Arthur Sinclair was an officer in the United States Navy (USN) and later the Confederate States Navy (CSN). He joined the USN as a Midshipman, 4 Mar 1823, when he was 13. He received a commission as Lieutenant 3 Mar 1835 and was promoted to Commander in 14 Sep 1855. He was involved in an expedition to Japan which tried to open up of that country's ports to American commerce. He commanded a ship called "The Supply" which carried gifts for the Japanese, the produce of United States industry.
18 April 1861, a day after Virginia seceded from the Union, he resigned his commission in the USN and joined the CSN, officially entering the Civil War at the rank of Commander (officially 10 Jun 1861).
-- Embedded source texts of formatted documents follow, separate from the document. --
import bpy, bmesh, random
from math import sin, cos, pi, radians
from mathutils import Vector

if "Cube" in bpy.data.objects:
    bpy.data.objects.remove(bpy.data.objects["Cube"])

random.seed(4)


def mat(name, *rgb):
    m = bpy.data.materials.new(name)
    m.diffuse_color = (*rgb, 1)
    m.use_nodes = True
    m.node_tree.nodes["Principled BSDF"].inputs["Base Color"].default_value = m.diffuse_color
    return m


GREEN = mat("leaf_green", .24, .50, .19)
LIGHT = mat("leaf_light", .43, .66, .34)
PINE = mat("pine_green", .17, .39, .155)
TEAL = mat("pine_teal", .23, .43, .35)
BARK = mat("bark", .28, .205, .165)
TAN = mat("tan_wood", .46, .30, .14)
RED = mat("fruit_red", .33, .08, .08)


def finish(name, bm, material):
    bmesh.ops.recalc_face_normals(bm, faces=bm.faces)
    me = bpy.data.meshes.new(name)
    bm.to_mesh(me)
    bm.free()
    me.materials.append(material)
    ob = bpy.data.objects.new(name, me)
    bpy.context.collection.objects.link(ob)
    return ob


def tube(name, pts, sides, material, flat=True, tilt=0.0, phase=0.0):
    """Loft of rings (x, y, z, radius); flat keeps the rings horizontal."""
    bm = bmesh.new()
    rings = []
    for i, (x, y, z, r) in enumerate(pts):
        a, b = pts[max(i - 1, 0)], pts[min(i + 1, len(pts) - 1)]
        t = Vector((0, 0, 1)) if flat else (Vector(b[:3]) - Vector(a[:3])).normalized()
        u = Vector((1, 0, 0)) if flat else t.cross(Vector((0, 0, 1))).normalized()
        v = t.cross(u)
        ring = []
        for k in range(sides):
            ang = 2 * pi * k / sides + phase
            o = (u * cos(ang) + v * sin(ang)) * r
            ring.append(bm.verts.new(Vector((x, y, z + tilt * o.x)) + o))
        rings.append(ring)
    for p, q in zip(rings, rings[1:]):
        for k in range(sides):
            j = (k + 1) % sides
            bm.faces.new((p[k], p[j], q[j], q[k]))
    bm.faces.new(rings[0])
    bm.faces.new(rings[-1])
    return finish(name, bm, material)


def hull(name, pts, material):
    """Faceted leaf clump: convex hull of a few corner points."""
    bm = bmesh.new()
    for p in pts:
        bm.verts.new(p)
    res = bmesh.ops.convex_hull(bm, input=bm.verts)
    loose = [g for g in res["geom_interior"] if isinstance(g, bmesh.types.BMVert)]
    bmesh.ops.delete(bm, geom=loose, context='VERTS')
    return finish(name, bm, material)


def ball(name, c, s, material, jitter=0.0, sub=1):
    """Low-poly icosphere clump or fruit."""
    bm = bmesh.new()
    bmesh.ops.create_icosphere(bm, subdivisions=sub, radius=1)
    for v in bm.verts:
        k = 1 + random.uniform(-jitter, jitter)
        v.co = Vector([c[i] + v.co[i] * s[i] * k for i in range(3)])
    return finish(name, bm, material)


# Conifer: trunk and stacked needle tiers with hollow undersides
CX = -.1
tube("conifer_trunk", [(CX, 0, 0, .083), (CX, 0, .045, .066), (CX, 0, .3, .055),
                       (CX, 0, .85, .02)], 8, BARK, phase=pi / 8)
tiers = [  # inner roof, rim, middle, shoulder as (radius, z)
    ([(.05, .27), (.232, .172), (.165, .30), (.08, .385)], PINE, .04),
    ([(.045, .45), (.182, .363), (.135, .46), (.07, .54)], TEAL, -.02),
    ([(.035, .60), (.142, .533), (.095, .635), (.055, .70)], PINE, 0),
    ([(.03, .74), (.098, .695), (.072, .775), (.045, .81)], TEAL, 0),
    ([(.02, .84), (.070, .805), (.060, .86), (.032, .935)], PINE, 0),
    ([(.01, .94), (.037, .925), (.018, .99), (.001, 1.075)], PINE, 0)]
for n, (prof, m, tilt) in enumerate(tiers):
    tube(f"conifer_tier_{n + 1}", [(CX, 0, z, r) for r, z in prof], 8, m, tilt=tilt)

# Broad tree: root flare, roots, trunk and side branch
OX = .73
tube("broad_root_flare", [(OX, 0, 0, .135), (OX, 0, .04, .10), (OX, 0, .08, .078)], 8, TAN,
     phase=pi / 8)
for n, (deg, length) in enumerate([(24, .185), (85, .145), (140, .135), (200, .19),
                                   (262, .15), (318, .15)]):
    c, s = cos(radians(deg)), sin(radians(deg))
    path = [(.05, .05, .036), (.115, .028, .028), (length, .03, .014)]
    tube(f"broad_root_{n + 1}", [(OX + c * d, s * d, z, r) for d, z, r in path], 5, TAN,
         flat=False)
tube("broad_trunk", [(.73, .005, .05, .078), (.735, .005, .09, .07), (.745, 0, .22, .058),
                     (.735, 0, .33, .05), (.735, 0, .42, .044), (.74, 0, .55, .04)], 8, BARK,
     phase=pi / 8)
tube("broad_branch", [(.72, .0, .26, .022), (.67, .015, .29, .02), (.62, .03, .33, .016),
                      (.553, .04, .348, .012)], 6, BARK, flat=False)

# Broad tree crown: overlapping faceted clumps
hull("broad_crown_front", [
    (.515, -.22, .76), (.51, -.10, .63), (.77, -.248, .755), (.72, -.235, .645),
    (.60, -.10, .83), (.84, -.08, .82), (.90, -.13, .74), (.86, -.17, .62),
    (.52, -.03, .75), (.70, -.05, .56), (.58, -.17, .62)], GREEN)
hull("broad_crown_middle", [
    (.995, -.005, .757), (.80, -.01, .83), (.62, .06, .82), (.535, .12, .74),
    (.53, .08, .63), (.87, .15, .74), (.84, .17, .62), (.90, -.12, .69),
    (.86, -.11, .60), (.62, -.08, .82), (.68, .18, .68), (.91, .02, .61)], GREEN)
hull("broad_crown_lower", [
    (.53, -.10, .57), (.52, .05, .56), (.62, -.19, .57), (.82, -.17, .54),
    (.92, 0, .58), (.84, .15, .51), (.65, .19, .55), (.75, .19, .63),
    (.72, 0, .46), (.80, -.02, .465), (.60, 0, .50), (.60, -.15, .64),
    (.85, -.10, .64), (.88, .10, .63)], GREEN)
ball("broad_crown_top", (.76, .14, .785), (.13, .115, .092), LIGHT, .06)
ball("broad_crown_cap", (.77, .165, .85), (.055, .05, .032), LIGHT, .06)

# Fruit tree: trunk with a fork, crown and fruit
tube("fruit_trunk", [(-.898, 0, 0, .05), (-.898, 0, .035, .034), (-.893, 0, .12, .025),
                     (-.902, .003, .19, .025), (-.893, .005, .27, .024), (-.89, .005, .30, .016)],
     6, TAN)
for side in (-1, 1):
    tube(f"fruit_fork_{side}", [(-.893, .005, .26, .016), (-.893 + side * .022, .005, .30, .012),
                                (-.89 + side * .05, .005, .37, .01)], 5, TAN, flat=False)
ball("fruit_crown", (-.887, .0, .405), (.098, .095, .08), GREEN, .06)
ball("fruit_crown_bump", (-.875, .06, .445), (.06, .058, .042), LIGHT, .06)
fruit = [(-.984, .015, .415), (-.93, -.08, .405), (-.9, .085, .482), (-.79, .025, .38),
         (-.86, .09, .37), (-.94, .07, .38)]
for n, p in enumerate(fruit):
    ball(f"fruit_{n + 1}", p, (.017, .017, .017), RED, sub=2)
Arthur's future grandson and famous radical activist and author of "The Jungle, an expose on the hard hitting expose of corruption of the Chicago turn-of-the-century cattle industry, Upton Sinclair, recalls an old "favorite story in the Sinclair collection of traditional family tales", Lieutenant Commander Arthur Sinclair, and his old friend, fellow Virginian, and shipmate Captain David Farragut had stayed up and argued all night long in Sinclair's study, the day after Virginia had seceeded. The next morning, Farragut had gone north, loyal to the Union. Sinclair, like [Robert E.] Lee, had been loyal to Virginia and the lost cause"
He commanded the C.S.S. Winslow during the Battle of Hatteras Inlet in August, 1861. Immediately following, in August 1861, Sinclair took command of the CSS Mississippi, while still being built. Ultimately, he had to be torched before getting into enemy hands. Upon demise of the his current command ship, he was given another, the Fingal currently being converted to the CSS Atlanta. He commanded her February thru May of 1863, he commanded the ship, "CSS Atlanta".
In 1864, he was serving in Paris when he was ordered to return home. He proceeded to Liverpool where he hoped to find a passage home.
In Liverpool, he came across a steamship which he thought would be the ideal ship, as a blockade runner. He took command of the vessel and named it "Lelia" after his wife. On 14th January 1865, the Lelia set out for Wilmington, North Carolina hoping to run the Union blockade. She hit bad weather off the coast of North Wales. The ship was swamped by waves and sank off the Great Orme. Three lifeboats were launched but only one reached safety. One of the survivors recalls his last sight of Arthur Sinclair, who was kneeling on the deck in prayer.
Early in the afternoon of 31st May 1865, James Wilson the skipper of the Fleetwood fishing vessel "Elizabeth and Emma" found the body of a man in the sea ten mile from Fleetwood. The body was identified as Arthur Sinclair by his spectacles and gold watch. An inquest was held at The Steamer public house in Fleetwood, and Arthur Sinclair was buried in the council cemetery. He is the only known Civil War casualty to be buried outside the United States.
Lelia Imogen Dawley Sinclair
1813–1906 (m. 1835)
to the Memory of
Captain Arthur Sinclair
of Norfolk, Virginia
who perished in the wreck
of the Lelia
January 14th 1865
"Not lost but gone before"